"This is a gut check. This is a test as to whether or not not we can make even small steps toward balancing the budget," Mulvaney said. "I have members of my own party that are concerned about job losses and impacts and so forth. I understand where they're coming from, but this is a two percent reduction in some circumstances. If we cannot do that, do we really have a chance ever to balance the budget? That's exactly what this comes down to. This is a test case. If we do not have the political will to do this, then we might as well give up and go home because I would think that's it's unlikely that we'll ever get real reductions in our spending."
President Obama took to the airwaves on Tuesday to place blame for the sequester at the feet of Republicans.

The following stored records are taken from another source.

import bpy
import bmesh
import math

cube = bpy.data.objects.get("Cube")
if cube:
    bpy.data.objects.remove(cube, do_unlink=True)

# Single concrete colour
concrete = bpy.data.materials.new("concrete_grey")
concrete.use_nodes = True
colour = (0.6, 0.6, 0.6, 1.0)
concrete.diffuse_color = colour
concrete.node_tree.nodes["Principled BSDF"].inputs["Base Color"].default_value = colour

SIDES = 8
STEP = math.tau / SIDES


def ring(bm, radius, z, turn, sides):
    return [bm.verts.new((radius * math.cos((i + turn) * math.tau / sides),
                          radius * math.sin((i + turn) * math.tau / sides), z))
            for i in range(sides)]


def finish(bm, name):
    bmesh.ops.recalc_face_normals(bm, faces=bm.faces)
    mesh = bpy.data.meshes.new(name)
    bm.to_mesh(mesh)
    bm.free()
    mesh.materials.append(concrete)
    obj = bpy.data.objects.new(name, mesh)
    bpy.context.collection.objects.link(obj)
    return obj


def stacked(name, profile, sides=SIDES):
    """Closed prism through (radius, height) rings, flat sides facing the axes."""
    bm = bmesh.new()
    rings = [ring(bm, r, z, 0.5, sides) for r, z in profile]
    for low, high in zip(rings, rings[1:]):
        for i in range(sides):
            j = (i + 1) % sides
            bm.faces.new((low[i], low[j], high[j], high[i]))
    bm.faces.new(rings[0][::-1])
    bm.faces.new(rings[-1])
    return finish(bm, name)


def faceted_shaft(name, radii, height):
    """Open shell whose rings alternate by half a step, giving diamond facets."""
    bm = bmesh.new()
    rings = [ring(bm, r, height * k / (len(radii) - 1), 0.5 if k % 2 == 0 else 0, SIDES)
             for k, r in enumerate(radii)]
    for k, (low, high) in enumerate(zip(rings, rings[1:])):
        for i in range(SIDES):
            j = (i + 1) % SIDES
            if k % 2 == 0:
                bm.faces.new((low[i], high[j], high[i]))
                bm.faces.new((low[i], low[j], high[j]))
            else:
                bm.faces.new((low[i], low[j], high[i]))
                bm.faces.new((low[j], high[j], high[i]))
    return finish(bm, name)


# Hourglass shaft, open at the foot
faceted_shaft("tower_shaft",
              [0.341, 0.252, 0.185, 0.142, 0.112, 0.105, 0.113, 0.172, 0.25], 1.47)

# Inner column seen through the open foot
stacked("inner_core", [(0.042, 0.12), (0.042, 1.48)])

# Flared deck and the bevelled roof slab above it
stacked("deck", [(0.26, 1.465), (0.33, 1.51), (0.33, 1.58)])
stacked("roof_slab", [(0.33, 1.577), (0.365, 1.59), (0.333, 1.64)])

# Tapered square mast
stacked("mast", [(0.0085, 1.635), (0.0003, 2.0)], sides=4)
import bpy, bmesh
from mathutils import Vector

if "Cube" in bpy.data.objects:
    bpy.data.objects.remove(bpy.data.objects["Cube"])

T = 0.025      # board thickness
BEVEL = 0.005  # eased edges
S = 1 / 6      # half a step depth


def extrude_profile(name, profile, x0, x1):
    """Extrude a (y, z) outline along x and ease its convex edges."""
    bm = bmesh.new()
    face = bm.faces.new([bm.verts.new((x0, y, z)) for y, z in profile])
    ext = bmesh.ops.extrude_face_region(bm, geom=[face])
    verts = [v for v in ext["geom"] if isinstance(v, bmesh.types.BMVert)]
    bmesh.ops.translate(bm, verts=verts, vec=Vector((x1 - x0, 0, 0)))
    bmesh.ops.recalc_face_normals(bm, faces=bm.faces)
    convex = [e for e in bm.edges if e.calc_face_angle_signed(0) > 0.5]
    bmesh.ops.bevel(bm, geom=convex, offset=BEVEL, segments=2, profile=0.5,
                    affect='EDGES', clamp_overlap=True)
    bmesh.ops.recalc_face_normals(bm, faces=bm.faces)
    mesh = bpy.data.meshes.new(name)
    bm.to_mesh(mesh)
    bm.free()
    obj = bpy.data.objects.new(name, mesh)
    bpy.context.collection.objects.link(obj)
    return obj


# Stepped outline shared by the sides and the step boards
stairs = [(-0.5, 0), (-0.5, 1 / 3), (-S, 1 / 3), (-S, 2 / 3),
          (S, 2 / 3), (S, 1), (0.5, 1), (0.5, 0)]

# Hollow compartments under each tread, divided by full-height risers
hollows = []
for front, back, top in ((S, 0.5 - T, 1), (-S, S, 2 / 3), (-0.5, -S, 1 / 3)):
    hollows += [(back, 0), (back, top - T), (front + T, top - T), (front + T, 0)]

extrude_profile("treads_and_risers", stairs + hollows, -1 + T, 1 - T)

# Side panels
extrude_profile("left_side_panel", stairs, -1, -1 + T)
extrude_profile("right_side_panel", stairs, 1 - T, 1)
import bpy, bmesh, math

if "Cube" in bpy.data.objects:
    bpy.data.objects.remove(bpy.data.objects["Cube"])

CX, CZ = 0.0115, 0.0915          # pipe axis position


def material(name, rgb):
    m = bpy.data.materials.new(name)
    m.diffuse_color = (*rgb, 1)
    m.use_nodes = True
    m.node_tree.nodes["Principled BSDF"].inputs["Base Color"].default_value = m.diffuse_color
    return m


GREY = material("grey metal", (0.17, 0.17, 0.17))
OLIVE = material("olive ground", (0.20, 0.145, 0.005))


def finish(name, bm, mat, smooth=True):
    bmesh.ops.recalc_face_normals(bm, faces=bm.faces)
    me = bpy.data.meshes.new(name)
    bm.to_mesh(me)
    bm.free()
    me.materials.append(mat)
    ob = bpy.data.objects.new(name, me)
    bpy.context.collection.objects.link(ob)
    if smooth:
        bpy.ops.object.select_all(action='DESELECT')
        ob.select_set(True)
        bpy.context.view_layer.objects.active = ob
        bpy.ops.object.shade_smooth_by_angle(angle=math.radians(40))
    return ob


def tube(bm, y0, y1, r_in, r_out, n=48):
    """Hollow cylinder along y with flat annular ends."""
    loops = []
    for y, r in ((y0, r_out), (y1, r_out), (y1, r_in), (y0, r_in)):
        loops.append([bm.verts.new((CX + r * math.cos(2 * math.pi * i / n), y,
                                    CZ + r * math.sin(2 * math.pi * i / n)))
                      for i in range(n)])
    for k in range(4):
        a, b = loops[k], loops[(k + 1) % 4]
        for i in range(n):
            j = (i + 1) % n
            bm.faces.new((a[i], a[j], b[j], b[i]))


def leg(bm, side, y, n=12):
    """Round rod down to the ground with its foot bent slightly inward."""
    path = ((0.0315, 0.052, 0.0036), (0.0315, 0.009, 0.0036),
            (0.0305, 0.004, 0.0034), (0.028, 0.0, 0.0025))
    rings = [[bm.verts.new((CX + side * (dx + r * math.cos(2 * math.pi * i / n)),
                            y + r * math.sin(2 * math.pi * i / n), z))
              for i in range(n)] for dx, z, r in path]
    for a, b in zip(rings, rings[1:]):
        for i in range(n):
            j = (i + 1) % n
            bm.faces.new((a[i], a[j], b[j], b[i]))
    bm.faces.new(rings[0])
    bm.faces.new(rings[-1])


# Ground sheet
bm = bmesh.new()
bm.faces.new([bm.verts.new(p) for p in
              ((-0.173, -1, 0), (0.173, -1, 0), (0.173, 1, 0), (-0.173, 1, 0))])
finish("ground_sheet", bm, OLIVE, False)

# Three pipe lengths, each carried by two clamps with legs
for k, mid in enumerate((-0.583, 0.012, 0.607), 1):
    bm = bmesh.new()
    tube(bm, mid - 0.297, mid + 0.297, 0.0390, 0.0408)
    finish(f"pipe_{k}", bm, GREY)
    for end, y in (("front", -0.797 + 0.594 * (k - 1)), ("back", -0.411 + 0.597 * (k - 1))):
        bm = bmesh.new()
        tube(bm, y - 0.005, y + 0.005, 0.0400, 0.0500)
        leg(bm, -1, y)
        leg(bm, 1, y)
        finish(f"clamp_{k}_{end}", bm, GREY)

But Mulvaney said the sequester was absolutely Obama's idea, and while the congressman may not have liked the debt ceiling deal from two years ago, he's proud of how the GOP members have handled this fight.
"I don't care whose idea it was. I care who's giving us good ideas on how to fix it. Right now, the House has done that. The Republicans have done that. They have given an alternative," Mulvaney said. "The Senate Democrats have thrown a couple ideas out there but don't have the nerve to take a vote. The president hasn't even thrown any specific ideas out there. He's still talking about a fair and balanced approach and making rich people pay more. That's not a plan. That's a platform. It's a plank in a campaign effort.
"So the Republicans in the effort have a PR effort. Do we have a solid message? Yes, we're being adults. We are serious about the spending problem. We are going to keep the promises made during the debt-ceiling discussion," he said. "I'm proud that the House Republicans have done this time around. At the end of the day, you have to believe that good policy makes good politics, and right now we're on the right side of this policy."
The intense fiscal debates will not ease anytime soon. Mulvaney notes that the next debt-ceiling deadline is May 19, and fights over the House Republican budget and a possible government shutdown will arise before then.